I want to be absolutely clear that we have never worked with any government agency from any country to create a backdoor in any of our products or services. We have also never allowed access to our servers. And we never will.

– Tim Cook
Apple.com/Privacy

Encryption is an issue on which both american liberals and conservatives should find consensus. Sadly, the consensus among political leaders on both sides of the aisle seems to be that encryption is dangerous, and should Not Be Allowed.

On the contrary, no government should make any laws concerning encryption but should be happy to have private companies and organizations pouring time and money into creating ever-stronger encryption methods. Encryption isn’t just for criminals and terrorists: if you use email you use encryption (at least when you connect to your webmail login), if you use a bank you use encryption, if you have a password on your wifi network you use encryption, if you have an iPhone or iPad you use encryption. Anytime you see a small lock in the address bar of a website you’re using encryption. Why? Because encryption helps ensure that:

  • you are communicating with whom you intend to communicate
  • nobody else is listening in

There’s nothing wrong with those, I think any reasonable person would recognize them as goods.

For the sake of this argument, let’s assume for a moment that we all completely trust our own American government and don’t mind them listening in. Great. What about advertisers? Insurance companies? The media? Your neighbors? Your employer? Criminals? Foreign governments? Once you break encryption, it’s broken for everyone. This isn’t a technical issue that we’ll get over with better hardware or software, it is a fundamental to the whole idea of locking something. Weakening encryption “for law enforcement” or “in emergencies” means weakening encryption for everyone, always. There is no way around that fact.
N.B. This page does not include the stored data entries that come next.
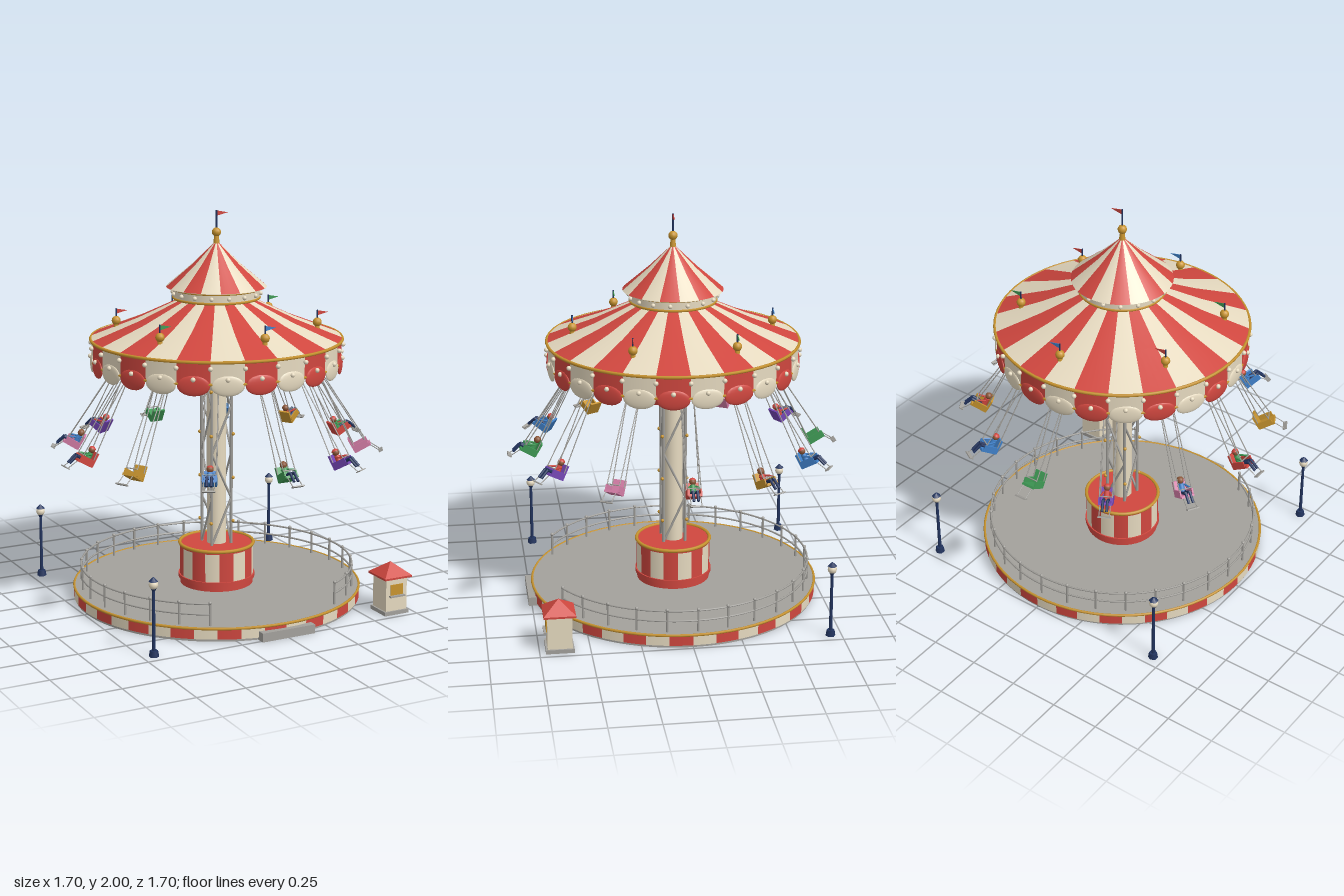
import * as THREE from 'three';
import { mergeGeometries } from 'three/addons/utils/BufferGeometryUtils.js';

const TAU = Math.PI * 2;

export function createModel() {
  const mat = (name, color, side = THREE.FrontSide) => {
    const m = new THREE.MeshStandardMaterial({ color, side });
    m.name = name;
    return m;
  };
  const red = mat('red', 0xd0473f), cream = mat('cream', 0xe6dac0), gold = mat('gold', 0xc8942f);
  const grey = mat('grey', 0xa3a19c), navy = mat('navy', 0x22345f), blue = mat('blue', 0x3f80c8);
  const green = mat('green', 0x3f9a55), purple = mat('purple', 0x7446b4), pink = mat('pink', 0xd77fa9);
  const brown = mat('brown', 0x8a5536);
  const root = new THREE.Group();

  const add = (parent, name, geo, material, x = 0, y = 0, z = 0) => {
    const m = new THREE.Mesh(geo, material);
    m.name = name;
    m.position.set(x, y, z);
    parent.add(m);
    return m;
  };
  const group = (parent, name) => {
    const g = new THREE.Group();
    g.name = name;
    parent.add(g);
    return g;
  };
  const cyl = (rt, rb, h, n = 12) => new THREE.CylinderGeometry(rt, rb, h, n);
  const box = (w, h, d) => new THREE.BoxGeometry(w, h, d);
  const ball = (r) => new THREE.SphereGeometry(r, 12, 8);
  const ring = (parent, name, r, y, t, material) =>
    add(parent, name, new THREE.TorusGeometry(r, t, 6, 72).rotateX(Math.PI / 2), material, 0, y);
  const v = (x, y, z) => new THREE.Vector3(x, y, z);
  // Round bar between two points
  const bar = (a, b, r, n = 6) => {
    const d = b.clone().sub(a);
    const q = new THREE.Quaternion().setFromUnitVectors(v(0, 1, 0), d.clone().normalize());
    const mid = a.clone().add(b).multiplyScalar(0.5);
    return cyl(r, r, d.length(), n).applyQuaternion(q).translate(mid.x, mid.y, mid.z);
  };
  // Point on a circle; angle 0 faces the front
  const polar = (r, a, y) => v(r * Math.sin(a), y, r * Math.cos(a));
  // Revolved profile (bottom to top) split into alternating cream and red panels
  const striped = (parent, name, profile, count) => {
    const pts = profile.map(([r, y]) => new THREE.Vector2(r, y));
    const sets = [[], []];
    for (let i = 0; i < count; i++)
      sets[i % 2].push(new THREE.LatheGeometry(pts, 4, (i / count) * TAU, TAU / count));
    add(parent, name + 'CreamPanels', mergeGeometries(sets[0]), cream);
    add(parent, name + 'RedPanels', mergeGeometries(sets[1]), red);
  };
  // Ring of small bulbs
  const bulbs = (parent, name, count, r, y, size, offset, material) => {
    const list = [];
    for (let i = 0; i < count; i++) {
      const p = polar(r, ((i + offset) / count) * TAU, y);
      list.push(ball(size).translate(p.x, p.y, p.z));
    }
    add(parent, name, mergeGeometries(list), material);
  };

  // Platform
  const platform = group(root, 'platform');
  add(platform, 'platformBase', cyl(0.735, 0.735, 0.068, 72), grey, 0, 0.034);
  striped(platform, 'platformSide', [[0.74, 0.012], [0.74, 0.062]], 40);
  ring(platform, 'platformTrim', 0.737, 0.065, 0.007, gold);
  add(platform, 'step', box(0.292, 0.045, 0.08), grey, 0, 0.0225, 0.727);

  // Railing, open at the front
  const railing = group(root, 'railing');
  const open = Math.PI / 6, posts = 24, span = TAU - 2 * open, rails = [];
  for (let i = 0; i <= posts; i++) {
    const a = open + (i / posts) * span;
    rails.push(bar(polar(0.7, a, 0.065), polar(0.7, a, 0.182), 0.006));
    const p = polar(0.7, a, 0.184);
    rails.push(ball(0.009).translate(p.x, p.y, p.z));
  }
  for (const y of [0.125, 0.178]) {
    const path = new THREE.CatmullRomCurve3(
      Array.from({ length: 49 }, (_, i) => polar(0.7, open + (i / 48) * span, y)));
    rails.push(new THREE.TubeGeometry(path, 96, 0.005, 6));
  }
  add(railing, 'rails', mergeGeometries(rails), grey);

  // Drum at the foot of the column
  const drum = group(root, 'drum');
  add(drum, 'drumCore', cyl(0.188, 0.188, 0.215, 48), red, 0, 0.1725);
  striped(drum, 'drumSide', [[0.19, 0.115], [0.19, 0.265]], 16);
  add(drum, 'drumFoot', cyl(0.197, 0.197, 0.02, 48), red, 0, 0.108);
  ring(drum, 'drumTrim', 0.19, 0.28, 0.009, gold);

  // Column with lattice frame
  const column = group(root, 'column');
  add(column, 'columnCore', cyl(0.05, 0.05, 1.0, 24), cream, 0, 0.77);
  const lattice = [], lamps = [], s = 0.056, y0 = 0.28, seg = 0.2425;
  for (let f = 0; f < 4; f++) {
    const turn = (f * Math.PI) / 2;
    lattice.push(bar(v(s, y0, s), v(s, 1.25, s), 0.008).rotateY(turn));
    for (let k = 0; k < 4; k++) {
      const d = k % 2 ? s : -s;
      lattice.push(bar(v(d, y0 + k * seg, s), v(-d, y0 + (k + 1) * seg, s), 0.006).rotateY(turn));
      lamps.push(ball(0.009).translate(s + 0.007, 0.4 + k * 0.23, s + 0.007).rotateY(turn));
    }
  }
  add(column, 'lattice', mergeGeometries(lattice), grey);
  add(column, 'columnBulbs', mergeGeometries(lamps), gold);

  // Main canopy with valance and scallops
  const canopy = group(root, 'canopy');
  striped(canopy, 'roof', [[0.642, 1.357], [0.4, 1.452], [0.16, 1.565]], 24);
  striped(canopy, 'valance', [[0.63, 1.245], [0.63, 1.357]], 24);
  add(canopy, 'ceiling', cyl(0.628, 0.628, 0.02, 72), cream, 0, 1.262);
  ring(canopy, 'upperTrim', 0.635, 1.356, 0.008, gold);
  ring(canopy, 'lowerTrim', 0.63, 1.248, 0.007, gold);
  const scallops = [[], []];
  for (let i = 0; i < 24; i++)
    scallops[i % 2].push(new THREE.SphereGeometry(1, 16, 10).scale(0.081, 0.05, 0.011)
      .translate(0, 1.24, 0.628).rotateY(((i + 0.5) / 24) * TAU));
  add(canopy, 'creamScallops', mergeGeometries(scallops[0]), cream);
  add(canopy, 'redScallops', mergeGeometries(scallops[1]), red);
  bulbs(canopy, 'upperBulbs', 24, 0.638, 1.325, 0.012, 0, cream);
  bulbs(canopy, 'lowerBulbs', 24, 0.638, 1.272, 0.012, 0.5, cream);

  // Upper collar and small cone
  const crown = group(root, 'crown');
  add(crown, 'collar', cyl(0.218, 0.218, 0.05, 48), cream, 0, 1.587);
  ring(crown, 'collarLowerTrim', 0.216, 1.563, 0.007, gold);
  ring(crown, 'collarUpperTrim', 0.216, 1.609, 0.006, gold);
  bulbs(crown, 'collarBulbs', 16, 0.222, 1.586, 0.011, 0.5, cream);
  striped(crown, 'cone', [[0.253, 1.618], [0.12, 1.732], [0.004, 1.845]], 16);
  add(crown, 'coneUnderside', cyl(0.25, 0.25, 0.004, 48), cream, 0, 1.617);

  // Finials with pennants
  const finial = (x, y, z, poleTop, flag, scale) => {
    const g = group(root, 'finial');
    g.position.set(x, y, z);
    add(g, 'finialBase', cyl(0.01, 0.016, 0.05), gold, 0, -0.03);
    add(g, 'finialBall', ball(0.023), gold);
    const h = poleTop - y;
    add(g, 'flagPole', cyl(0.004, 0.004, h, 6), navy, 0, h / 2);
    const shape = new THREE.Shape([new THREE.Vector2(0, 0), new THREE.Vector2(0, -0.026 * scale),
      new THREE.Vector2(0.062 * scale, -0.013 * scale)]);
    add(g, 'pennant', new THREE.ExtrudeGeometry(shape, { depth: 0.003, bevelEnabled: false }),
      flag, 0.002, h - 0.002, -0.0015);
  };
  finial(0, 1.89, 0, 2.0, red, 1);
  [blue, red, green, blue, red, green].forEach((flag, i) => {
    const p = polar(0.507, (i / 6) * TAU, 1.438);
    finial(p.x, p.y, p.z, 1.5, flag, 0.95);
  });

  // Swings, flung outwards; some seats are empty
  const seatColors = [green, purple, pink, red, gold, blue];
  const shirts = [green, red, blue];
  const empty = [2, 6, 10];
  for (let i = 0; i < 12; i++) {
    const arm = group(root, 'swing');
    arm.rotation.y = (i / 12) * TAU;
    const sw = group(arm, 'tiltedSwing');
    sw.position.set(0, 1.255, 0.478);
    sw.rotation.x = -Math.PI / 6;
    const color = seatColors[i % 6];
    const chains = [];
    for (const x of [-0.032, 0.032]) {
      chains.push(bar(v(x, 0, 0), v(x, -0.5, -0.034), 0.0028, 5));
      chains.push(bar(v(x, 0, 0), v(x, -0.5, 0.03), 0.0028, 5));
      chains.push(bar(v(x * 0.8, -0.53, 0.04), v(x * 0.8, -0.59, 0.072), 0.0025, 5));
      add(sw, 'armrest', box(0.007, 0.03, 0.075), color, x, -0.515, 0);
    }
    add(sw, 'chains', mergeGeometries(chains), grey);
    add(sw, 'seatPan', box(0.068, 0.012, 0.088), color, 0, -0.532, 0.002);
    add(sw, 'seatBack', box(0.068, 0.075, 0.01), color, 0, -0.498, -0.04);
    add(sw, 'footrest', box(0.062, 0.006, 0.022), grey, 0, -0.591, 0.074);
    add(sw, 'lapBar', bar(v(-0.032, -0.497, 0.03), v(0.032, -0.497, 0.03), 0.003), grey);
    if (empty.includes(i)) continue;
    // Rider
    const shirt = shirts[i % 3];
    add(sw, 'torso', cyl(0.013, 0.017, 0.05, 10), shirt, 0, -0.498, -0.016);
    add(sw, 'head', ball(0.017), brown, 0, -0.458, -0.014);
    add(sw, 'hair', new THREE.SphereGeometry(0.0185, 12, 6, 0, TAU, 0, 1.3),
      i % 2 ? red : brown, 0, -0.457, -0.015);
    for (const x of [-0.011, 0.011]) {
      add(sw, 'thigh', bar(v(x, -0.518, -0.01), v(x, -0.515, 0.052), 0.008, 8), navy);
      add(sw, 'shin', bar(v(x, -0.515, 0.052), v(x, -0.565, 0.068), 0.007, 8), navy);
      add(sw, 'riderArm', bar(v(x * 1.5, -0.482, -0.014), v(x * 2.4, -0.497, 0.028), 0.005, 6), shirt);
    }
  }

  // Ticket booth
  const booth = group(root, 'ticketBooth');
  booth.position.set(0.65, 0, 0.65);
  add(booth, 'boothBase', box(0.14, 0.02, 0.14), grey, 0, 0.01);
  add(booth, 'boothBody', box(0.122, 0.175, 0.122), cream, 0, 0.1075);
  add(booth, 'boothWindow', box(0.072, 0.055, 0.006), gold, 0, 0.13, 0.062);
  add(booth, 'boothCounter', box(0.085, 0.008, 0.02), grey, 0, 0.098, 0.068);
  add(booth, 'boothEave', box(0.158, 0.01, 0.158), red, 0, 0.194);
  const roof = new THREE.ConeGeometry(0.112, 0.062, 4).toNonIndexed().rotateY(Math.PI / 4);
  roof.computeVertexNormals();
  add(booth, 'boothRoof', roof, red, 0, 0.23);

  // Lamp posts
  for (const [x, z] of [[-0.694, 0.694], [-0.694, -0.694], [0.694, -0.694]]) {
    const lamp = group(root, 'lampPost');
    lamp.position.set(x, 0, z);
    add(lamp, 'lampBase', cyl(0.02, 0.025, 0.03, 6), navy, 0, 0.015);
    add(lamp, 'lampPole', cyl(0.007, 0.009, 0.32, 8), navy, 0, 0.18);
    add(lamp, 'lampCollar', cyl(0.014, 0.008, 0.012, 8), navy, 0, 0.332);
    add(lamp, 'lampGlobe', ball(0.023), cream, 0, 0.356);
    add(lamp, 'lampCap', cyl(0.004, 0.024, 0.02, 6), navy, 0, 0.382);
  }
  return root;
}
But this is all an argument from practicality. Let’s look at it from a more slightly more principled perspective, or two.

A Brief Liberal Case for Encryption

American liberals love “privacy rights”. It was “privacy” which legalized Abortion. It was “privacy” which decriminalized sodomy. Surely, if the government can’t violate the privacy of individuals to save the lives of unborn babies, it can not violate it to save the lives of anyone else either. After all, “equality” is a favorite “right” of American Liberals too.

A Brief Conservative Case for Encryption

American conservatives love “limited government”. Handing the government a key to every bit of your life is a terrible way to limit power. Just as a conservative gun “rights” advocate would argue that “guns don’t kill people, people kill people”, the conservative encryption “rights” advocate might argue that “encryption doesn’t enable terrorists, terrorists enable terrorists”. Encryption is a tool, the vast majority of people and organizations use it for good, and the ones who use it for evil will do so regardless of its legality. Taking away legal encryption from the rest of us will only weaken all of us.1

I think the conservative case is actually much easier to make, and more well founded. Oddly, most american conservatives seem to oppose encryption while your average american liberal generally supports it. Regardless, from Obama to Bush, Sanders to Trump, and nearly everyone in-between, our politicians aren’t fans of encryption.

They should be. Imagine what we’d find if they weren’t protected by encryption.


  1. “Legal” encryption because even if laws were passed banning or limiting encryption, I suspect that vast numbers of people would continue to use it. It would be impossible to enforce completely, and the rest of the world would continue developing strong encryption.